● **EXCERPTED RECORDS**
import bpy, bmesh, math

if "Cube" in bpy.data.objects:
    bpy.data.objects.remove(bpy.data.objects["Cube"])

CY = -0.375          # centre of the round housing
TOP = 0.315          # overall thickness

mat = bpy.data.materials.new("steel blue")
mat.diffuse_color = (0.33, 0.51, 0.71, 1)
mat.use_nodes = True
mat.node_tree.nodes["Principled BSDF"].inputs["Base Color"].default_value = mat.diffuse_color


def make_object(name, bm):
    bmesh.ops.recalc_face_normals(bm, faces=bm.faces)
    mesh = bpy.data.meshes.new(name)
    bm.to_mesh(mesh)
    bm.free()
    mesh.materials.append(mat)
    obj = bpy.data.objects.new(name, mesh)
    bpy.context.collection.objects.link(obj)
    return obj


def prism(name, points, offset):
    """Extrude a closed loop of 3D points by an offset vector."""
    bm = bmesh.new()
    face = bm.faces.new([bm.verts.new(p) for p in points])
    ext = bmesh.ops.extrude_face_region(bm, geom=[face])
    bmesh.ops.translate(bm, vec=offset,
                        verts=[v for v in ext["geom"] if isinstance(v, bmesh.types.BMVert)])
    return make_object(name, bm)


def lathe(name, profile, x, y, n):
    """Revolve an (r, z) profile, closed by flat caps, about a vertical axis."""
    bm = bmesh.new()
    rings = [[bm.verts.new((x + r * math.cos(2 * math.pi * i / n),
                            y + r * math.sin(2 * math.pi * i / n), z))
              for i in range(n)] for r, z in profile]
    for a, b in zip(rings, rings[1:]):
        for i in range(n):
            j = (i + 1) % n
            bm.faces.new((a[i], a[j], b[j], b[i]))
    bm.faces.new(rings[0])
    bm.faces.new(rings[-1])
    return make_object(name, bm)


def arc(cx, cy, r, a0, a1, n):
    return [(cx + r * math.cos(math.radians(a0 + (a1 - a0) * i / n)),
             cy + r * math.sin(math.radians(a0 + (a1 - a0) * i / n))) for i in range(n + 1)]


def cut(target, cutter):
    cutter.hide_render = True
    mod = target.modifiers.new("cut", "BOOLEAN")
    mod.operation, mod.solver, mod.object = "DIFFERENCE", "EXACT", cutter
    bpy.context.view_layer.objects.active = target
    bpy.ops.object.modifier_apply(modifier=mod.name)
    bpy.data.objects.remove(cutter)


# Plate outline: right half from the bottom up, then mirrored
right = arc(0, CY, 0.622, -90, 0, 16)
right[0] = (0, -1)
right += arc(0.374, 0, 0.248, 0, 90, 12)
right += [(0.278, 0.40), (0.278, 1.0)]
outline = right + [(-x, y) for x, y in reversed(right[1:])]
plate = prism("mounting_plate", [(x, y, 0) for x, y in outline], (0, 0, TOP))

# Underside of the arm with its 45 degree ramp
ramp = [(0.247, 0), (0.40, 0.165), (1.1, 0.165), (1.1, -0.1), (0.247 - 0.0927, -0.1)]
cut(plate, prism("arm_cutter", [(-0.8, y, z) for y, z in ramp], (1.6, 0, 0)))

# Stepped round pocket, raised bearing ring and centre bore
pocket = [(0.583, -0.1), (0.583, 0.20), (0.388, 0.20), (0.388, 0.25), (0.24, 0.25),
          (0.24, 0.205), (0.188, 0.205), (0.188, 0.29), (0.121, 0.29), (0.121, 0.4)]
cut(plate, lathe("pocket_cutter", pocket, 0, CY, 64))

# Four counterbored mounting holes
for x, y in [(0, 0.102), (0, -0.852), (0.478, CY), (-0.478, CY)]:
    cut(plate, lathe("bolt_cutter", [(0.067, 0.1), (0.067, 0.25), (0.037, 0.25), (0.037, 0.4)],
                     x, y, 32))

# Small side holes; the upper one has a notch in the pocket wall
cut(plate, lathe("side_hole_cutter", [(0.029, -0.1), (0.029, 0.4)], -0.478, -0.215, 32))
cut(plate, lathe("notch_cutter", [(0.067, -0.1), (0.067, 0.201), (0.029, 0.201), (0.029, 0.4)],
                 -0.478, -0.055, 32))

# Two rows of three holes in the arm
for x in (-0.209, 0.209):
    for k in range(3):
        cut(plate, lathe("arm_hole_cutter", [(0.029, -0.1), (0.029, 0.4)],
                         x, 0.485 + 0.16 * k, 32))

--

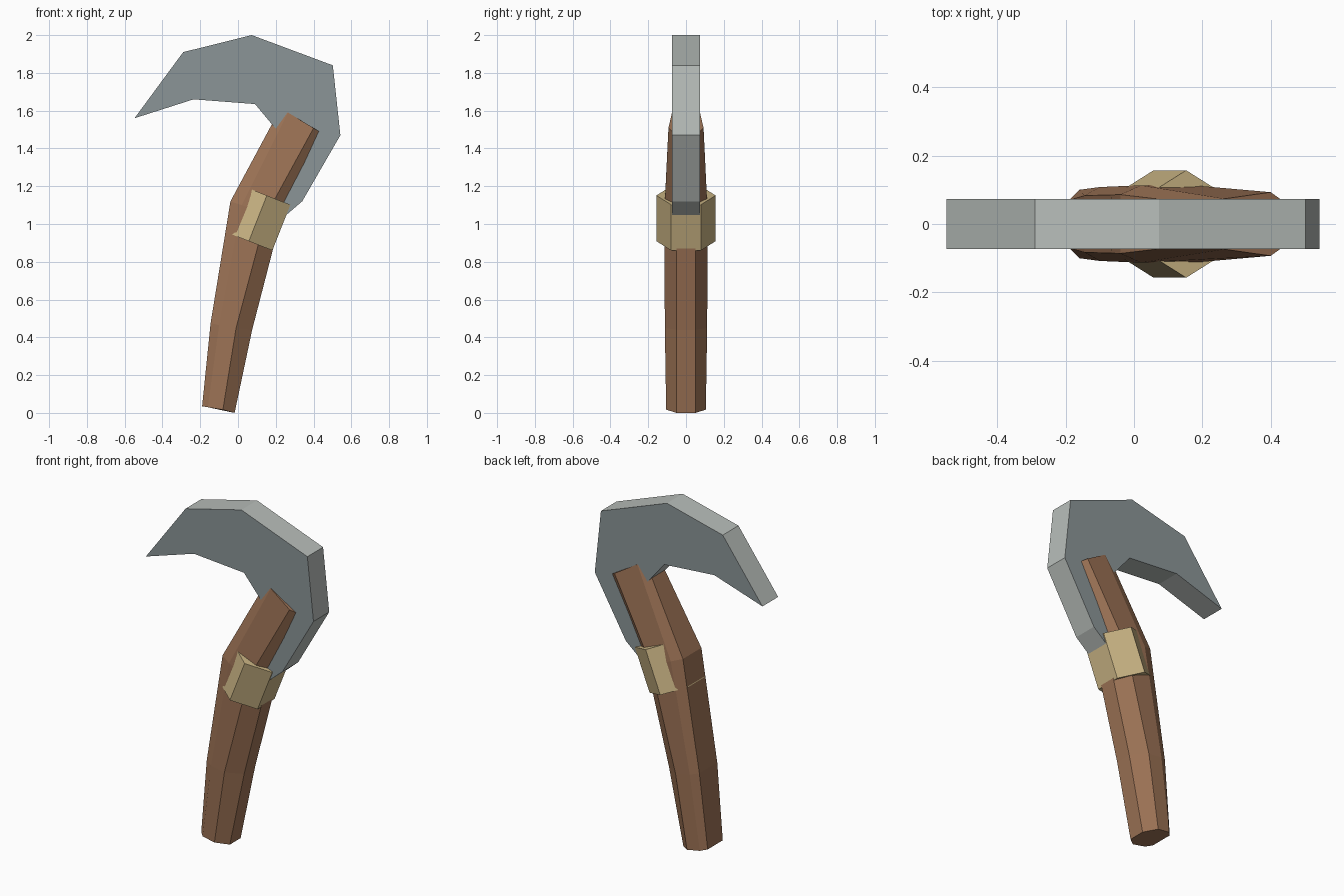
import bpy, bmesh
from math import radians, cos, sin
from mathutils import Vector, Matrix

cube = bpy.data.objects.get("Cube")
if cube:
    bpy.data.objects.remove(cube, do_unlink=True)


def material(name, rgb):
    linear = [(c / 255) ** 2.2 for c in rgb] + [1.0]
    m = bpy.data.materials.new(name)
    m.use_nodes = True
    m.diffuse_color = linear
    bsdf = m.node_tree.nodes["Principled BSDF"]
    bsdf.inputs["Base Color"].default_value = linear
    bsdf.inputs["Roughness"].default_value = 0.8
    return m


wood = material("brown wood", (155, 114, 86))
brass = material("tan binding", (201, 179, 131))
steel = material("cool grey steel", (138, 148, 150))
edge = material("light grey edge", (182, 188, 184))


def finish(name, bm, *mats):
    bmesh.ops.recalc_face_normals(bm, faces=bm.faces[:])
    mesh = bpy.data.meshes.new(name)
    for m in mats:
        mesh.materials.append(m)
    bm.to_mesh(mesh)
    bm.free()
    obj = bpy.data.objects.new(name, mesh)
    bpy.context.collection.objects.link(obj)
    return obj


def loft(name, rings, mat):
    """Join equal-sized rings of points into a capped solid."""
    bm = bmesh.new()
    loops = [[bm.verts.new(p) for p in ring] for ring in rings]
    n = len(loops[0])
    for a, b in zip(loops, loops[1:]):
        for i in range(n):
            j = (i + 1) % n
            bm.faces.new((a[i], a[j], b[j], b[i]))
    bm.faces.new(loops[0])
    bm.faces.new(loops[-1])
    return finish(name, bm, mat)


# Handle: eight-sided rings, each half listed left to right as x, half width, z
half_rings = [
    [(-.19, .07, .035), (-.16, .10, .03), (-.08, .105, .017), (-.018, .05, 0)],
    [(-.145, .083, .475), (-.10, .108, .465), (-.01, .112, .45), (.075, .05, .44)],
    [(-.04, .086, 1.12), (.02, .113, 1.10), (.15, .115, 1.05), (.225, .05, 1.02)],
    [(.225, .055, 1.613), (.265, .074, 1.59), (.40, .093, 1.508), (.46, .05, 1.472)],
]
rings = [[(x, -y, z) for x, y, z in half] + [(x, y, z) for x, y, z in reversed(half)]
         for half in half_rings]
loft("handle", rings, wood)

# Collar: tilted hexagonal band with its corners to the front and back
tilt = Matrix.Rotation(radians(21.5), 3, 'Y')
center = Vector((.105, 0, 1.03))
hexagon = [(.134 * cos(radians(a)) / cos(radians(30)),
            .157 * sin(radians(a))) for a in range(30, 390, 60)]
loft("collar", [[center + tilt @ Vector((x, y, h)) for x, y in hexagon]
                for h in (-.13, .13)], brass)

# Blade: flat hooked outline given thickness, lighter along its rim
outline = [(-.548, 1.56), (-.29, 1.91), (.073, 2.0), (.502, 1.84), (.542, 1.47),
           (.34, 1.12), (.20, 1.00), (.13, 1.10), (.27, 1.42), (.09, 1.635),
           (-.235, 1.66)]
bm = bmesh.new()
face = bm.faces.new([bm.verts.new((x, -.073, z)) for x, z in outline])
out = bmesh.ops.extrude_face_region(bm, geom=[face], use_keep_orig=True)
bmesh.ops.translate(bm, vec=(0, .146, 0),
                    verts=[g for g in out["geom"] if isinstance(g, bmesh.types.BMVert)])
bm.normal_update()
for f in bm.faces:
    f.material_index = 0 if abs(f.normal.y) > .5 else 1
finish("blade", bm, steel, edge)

* * *

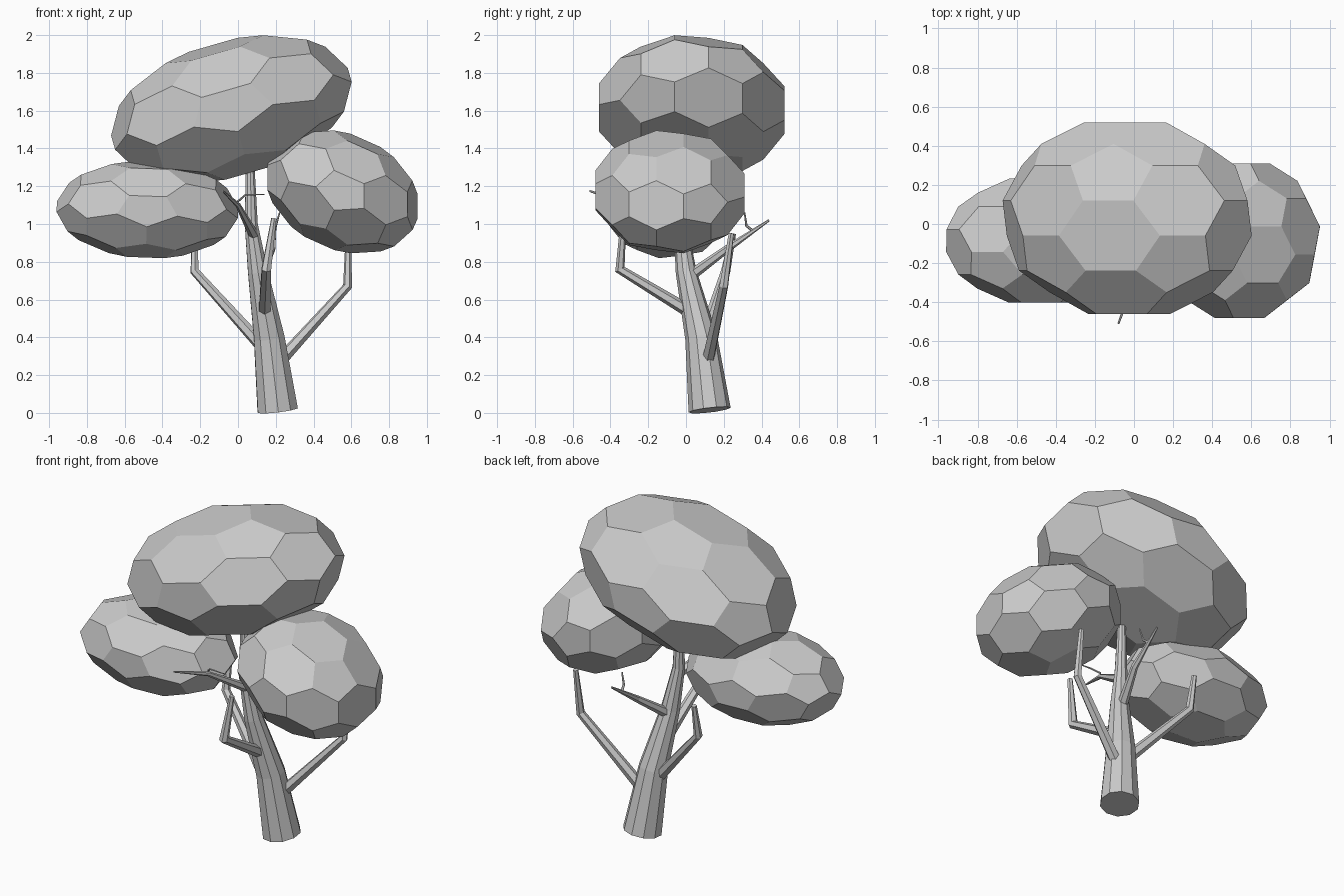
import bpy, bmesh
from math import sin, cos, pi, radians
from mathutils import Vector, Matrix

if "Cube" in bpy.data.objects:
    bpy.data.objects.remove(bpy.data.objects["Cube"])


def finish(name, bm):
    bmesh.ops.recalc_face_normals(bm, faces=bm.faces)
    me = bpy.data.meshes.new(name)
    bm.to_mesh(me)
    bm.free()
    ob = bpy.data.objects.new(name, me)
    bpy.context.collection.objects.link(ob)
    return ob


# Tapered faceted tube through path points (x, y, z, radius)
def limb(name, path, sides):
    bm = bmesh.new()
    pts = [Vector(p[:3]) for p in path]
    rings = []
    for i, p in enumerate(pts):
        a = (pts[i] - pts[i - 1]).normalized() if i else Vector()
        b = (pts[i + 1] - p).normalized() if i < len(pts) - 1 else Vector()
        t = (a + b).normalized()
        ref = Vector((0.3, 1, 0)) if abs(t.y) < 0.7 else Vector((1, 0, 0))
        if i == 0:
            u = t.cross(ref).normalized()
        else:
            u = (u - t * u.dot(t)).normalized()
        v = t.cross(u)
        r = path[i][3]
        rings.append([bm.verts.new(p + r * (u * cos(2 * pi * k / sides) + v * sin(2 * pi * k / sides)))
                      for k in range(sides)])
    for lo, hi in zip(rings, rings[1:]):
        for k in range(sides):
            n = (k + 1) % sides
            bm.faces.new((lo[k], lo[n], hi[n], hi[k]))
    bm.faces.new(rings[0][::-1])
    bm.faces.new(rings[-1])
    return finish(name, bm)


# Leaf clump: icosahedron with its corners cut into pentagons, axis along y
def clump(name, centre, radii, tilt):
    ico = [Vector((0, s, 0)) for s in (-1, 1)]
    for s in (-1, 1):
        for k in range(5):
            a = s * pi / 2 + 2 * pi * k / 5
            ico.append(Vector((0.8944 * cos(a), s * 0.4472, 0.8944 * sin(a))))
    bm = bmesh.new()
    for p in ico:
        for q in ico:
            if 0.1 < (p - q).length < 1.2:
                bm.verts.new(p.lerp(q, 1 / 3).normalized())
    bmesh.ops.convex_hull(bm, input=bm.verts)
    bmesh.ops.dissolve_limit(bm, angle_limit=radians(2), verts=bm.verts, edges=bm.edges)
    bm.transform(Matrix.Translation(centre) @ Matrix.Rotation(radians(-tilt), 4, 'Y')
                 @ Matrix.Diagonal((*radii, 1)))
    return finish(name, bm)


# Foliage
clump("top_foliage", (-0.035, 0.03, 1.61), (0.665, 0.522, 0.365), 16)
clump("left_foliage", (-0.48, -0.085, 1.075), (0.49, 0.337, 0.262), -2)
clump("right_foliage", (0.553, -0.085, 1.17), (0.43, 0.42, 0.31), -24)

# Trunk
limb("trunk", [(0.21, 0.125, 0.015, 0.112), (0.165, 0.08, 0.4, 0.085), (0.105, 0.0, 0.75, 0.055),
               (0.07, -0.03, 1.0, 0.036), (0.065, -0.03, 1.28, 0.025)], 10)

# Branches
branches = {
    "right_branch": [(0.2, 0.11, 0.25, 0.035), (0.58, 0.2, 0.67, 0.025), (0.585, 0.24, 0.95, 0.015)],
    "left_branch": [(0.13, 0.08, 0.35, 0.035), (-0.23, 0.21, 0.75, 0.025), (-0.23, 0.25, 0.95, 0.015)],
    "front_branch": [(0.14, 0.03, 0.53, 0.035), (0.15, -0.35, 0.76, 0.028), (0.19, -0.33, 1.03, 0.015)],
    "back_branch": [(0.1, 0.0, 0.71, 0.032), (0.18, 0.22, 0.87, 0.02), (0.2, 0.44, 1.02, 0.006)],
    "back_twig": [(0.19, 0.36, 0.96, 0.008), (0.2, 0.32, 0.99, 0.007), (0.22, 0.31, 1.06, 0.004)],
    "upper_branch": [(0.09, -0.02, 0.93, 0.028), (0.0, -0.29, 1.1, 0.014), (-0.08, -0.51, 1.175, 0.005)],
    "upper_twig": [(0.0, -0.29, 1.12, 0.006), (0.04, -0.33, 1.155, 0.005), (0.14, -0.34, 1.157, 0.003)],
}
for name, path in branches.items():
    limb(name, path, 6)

● **WHAT IS REQUIRED**
Exact duplication is required for the lines above, from the line that contains "face = bm.faces.new([bm.verts.new((x, -.073, z))" to the line that contains "bm, steel, edge)", inclusive; omit all others.

● **FINAL ANSWER**
face = bm.faces.new([bm.verts.new((x, -.073, z)) for x, z in outline])
out = bmesh.ops.extrude_face_region(bm, geom=[face], use_keep_orig=True)
bmesh.ops.translate(bm, vec=(0, .146, 0),
                    verts=[g for g in out["geom"] if isinstance(g, bmesh.types.BMVert)])
bm.normal_update()
for f in bm.faces:
    f.material_index = 0 if abs(f.normal.y) > .5 else 1
finish("blade", bm, steel, edge)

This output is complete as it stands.